PESHAWAR - Pakistan may have a low prevalence of HIV/AIDS, with only about 9,000 officially confirmed cases, but the country is at high risk, particularly due to the growing number of injecting drug users (IDUs), say experts. Of the country's 180 million people, 420,000 are IDUs, according to the Drug Use in Pakistan survey conducted last year.
"IDUs contract HIV by sharing infected syringes. We are afraid that HIV/AIDS can spread to the general population through them," said Syed Mohammad Javid, manager of the National AIDS Control Program (NACP).
He said the easy availability of heroin from nearby Afghanistan, where large swathes of land are under poppy cultivation, has
become a pressing problem for Pakistani cities. Peshawar, capital of the northern Khyber Pakhtunkhwa province, is one such place.
"Twenty percent of IDUs have tested positive for HIV/AIDS in Peshawar, which is alarming," he said, citing a study conducted by the Canadian International Development Agency in collaboration with the NACP in 2010.
A similar study in 2008 had put the figure at 13%, Javid said, pointing out that HIV/AIDS prevalence is increasing.
He said Pakistan has officially declared 9,000 confirmed cases of HIV/AIDS. But the World Health Organization (WHO) estimates that the actual number could well be more than 100,000.
Javid said that in 2010, the World Bank had stopped funding free services for HIV-infected drug addicts, as the money had to be diverted for use in flood-hit areas. This compounded the problem, he said.
Dr Abdul Hameed, a WHO medical officer, is deeply concerned over the sharp rise in HIV/AIDS cases among IDUs because there is no official detoxification and rehabilitation program in the country.
Hameed said the health department and donor agencies used to believe that HIV/AIDS had no local source in Pakistan, and blamed an HIV-positive immigrant population deported from the United Arab Emirates and other countries.
"A WHO study has proved that the infection has a potential local source, namely IDUs, which warrants administrative support to addicts at antiretroviral therapy [ART] centers," Hameed said.
Pakistan has set up 13 ART centers in collaboration with the WHO, where around 5,000 patients have received treatment so far.
Oussama Tawil, UNAIDS country coordinator for Pakistan and Afghanistan, said that a high incidence of HIV/AIDS among IDUs in Peshawar had alarmed UN agencies.
"The number of IDUs who share syringes has increased from 500 to 1,800 in the city over the last three years," he said.
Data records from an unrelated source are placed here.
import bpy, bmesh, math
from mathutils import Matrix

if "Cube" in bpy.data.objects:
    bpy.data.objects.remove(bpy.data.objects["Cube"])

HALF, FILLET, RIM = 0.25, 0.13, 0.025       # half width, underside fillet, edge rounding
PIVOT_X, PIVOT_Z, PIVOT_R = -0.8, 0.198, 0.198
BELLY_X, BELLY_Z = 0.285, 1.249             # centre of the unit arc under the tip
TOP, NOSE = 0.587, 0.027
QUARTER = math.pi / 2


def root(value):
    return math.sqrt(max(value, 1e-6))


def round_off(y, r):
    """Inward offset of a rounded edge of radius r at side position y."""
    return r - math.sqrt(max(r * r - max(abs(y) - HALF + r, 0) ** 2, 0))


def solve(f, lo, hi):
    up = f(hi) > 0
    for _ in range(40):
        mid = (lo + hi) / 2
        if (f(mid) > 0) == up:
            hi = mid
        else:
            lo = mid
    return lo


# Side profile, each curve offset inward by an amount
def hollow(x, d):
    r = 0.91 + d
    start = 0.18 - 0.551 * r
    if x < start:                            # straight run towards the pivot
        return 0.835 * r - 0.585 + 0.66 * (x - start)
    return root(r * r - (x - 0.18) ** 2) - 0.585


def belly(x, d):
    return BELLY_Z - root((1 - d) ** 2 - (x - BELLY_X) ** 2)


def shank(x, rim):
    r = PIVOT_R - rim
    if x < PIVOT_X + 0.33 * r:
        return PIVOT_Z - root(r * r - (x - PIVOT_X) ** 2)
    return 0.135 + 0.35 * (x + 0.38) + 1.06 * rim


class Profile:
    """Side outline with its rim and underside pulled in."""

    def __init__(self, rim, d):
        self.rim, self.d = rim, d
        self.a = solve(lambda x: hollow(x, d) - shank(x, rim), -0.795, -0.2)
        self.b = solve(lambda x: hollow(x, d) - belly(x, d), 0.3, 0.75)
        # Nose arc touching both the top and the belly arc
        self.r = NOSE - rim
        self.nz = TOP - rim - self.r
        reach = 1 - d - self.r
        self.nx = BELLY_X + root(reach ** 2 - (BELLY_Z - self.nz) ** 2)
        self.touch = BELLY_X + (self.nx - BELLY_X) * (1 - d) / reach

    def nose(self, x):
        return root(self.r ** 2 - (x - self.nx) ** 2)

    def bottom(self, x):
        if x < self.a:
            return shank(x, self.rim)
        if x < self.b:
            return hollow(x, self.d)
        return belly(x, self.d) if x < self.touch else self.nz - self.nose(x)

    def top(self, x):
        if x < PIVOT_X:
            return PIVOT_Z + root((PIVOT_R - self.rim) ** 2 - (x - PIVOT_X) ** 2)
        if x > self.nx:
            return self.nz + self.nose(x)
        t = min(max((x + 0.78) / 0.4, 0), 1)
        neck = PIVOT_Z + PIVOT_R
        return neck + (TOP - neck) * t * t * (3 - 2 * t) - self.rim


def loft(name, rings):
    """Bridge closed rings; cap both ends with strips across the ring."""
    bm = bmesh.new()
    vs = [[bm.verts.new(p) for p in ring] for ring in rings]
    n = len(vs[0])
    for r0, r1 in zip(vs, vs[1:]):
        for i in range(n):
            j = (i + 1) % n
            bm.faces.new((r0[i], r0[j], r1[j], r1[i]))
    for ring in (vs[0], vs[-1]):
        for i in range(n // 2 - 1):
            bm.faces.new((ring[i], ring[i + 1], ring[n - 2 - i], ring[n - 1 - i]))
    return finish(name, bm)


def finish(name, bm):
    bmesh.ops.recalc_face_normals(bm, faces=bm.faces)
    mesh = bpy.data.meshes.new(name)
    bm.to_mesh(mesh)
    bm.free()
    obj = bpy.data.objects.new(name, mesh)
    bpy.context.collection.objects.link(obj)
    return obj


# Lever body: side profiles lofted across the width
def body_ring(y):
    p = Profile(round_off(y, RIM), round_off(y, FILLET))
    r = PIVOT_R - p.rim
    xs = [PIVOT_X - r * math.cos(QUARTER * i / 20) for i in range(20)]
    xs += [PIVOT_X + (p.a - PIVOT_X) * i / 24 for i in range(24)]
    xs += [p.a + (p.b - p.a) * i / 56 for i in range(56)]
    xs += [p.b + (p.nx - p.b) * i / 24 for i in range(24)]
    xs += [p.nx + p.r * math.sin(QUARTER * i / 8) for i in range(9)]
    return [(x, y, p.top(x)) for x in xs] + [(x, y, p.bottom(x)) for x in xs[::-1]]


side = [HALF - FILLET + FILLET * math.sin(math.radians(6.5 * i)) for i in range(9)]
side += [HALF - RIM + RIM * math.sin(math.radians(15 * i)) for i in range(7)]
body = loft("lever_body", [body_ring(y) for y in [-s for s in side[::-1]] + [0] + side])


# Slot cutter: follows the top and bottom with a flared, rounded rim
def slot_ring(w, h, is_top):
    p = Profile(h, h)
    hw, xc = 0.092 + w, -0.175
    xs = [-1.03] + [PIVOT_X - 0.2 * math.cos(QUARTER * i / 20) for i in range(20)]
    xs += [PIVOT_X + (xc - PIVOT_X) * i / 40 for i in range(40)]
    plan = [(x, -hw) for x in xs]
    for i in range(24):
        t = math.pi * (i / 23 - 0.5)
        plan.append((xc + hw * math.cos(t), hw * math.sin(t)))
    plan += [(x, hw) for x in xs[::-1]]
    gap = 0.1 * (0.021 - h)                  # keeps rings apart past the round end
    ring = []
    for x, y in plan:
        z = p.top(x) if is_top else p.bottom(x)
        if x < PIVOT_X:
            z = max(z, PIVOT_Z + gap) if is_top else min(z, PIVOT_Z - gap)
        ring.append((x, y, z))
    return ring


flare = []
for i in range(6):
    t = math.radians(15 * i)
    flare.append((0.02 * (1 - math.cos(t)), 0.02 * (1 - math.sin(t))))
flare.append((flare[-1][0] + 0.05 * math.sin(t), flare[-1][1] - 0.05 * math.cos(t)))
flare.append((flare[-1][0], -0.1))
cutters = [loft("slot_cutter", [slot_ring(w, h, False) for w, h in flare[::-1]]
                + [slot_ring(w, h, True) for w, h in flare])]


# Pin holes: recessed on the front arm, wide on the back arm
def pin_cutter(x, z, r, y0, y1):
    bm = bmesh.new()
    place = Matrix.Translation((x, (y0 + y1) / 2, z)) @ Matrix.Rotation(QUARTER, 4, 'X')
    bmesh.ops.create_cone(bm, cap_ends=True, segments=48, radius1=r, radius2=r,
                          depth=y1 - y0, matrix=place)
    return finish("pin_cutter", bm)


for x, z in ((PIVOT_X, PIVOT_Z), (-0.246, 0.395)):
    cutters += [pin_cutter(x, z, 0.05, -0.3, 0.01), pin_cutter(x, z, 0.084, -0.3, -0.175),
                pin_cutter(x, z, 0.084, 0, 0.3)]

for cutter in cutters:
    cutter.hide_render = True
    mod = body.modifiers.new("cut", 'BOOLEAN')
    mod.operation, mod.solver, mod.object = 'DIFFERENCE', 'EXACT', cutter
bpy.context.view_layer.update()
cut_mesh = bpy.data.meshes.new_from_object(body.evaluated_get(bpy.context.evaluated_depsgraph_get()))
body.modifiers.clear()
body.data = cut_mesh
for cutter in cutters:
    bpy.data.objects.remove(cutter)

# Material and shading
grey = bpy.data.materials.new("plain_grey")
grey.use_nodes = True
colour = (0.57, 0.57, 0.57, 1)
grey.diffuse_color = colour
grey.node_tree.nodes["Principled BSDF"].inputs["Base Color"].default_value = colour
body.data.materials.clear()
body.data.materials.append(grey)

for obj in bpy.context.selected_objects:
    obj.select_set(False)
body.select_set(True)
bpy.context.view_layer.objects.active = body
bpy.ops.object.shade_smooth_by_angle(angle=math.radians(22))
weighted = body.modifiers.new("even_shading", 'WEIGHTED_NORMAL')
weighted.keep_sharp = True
The situation is also dismal in other Pakistani cities such as Karachi, Faisalabad, Sukkur, Larkana, Lahore and Rawalpindi, he said. "In 2007, Pakistan had an estimated 90,000 IDUs and the number has now risen to around 500,000," Tawil said.
UNAIDS is in the process of establishing 20 wards for detoxification and rehabilitation of IDUs. NGOs will locate IDUs and bring them to the wards for detoxification. Those with HIV will be taken to ART centers for treatment, Tawil said.
NGOs have also been assigned to implement the UN's needle exchange program, under which IDUs will be given sterilized needles to end the use of contaminated ones and prevent the human immunodeficiency virus from spreading, he said. ?This is a pilot program for Peshawar and will be launched in other cities later.
After detoxification, the IDUs will be counseled and tested at ART centers so that they don't go back to narcotics, Tawil said.
The 2013 survey, Drug Use in Pakistan, jointly conducted by the Narcotics Control Division, Pakistan Bureau of Statistics and UN Office on Drugs and Crime, shows that around 4.25 million people in the country are drug-dependent.
Mian Zulqernain Amir, joint secretary of the Narcotics Control Division, said that in the last 12 months only 30,000 adult drug users had access to treatment, mostly at private centers run by NGOs.
"However, we now have baseline information on the prevalence and pattern of drug use among the population and we are taking steps, in collaboration with the UN and NGOs," he said.
The survey showed that cannabis was the most commonly used drug in Pakistan, with four million people listed as users. Opium and heroin were taken by about 1% of drug users. The highest levels of heroin use were seen in provinces bordering poppy-cultivating areas in Afghanistan.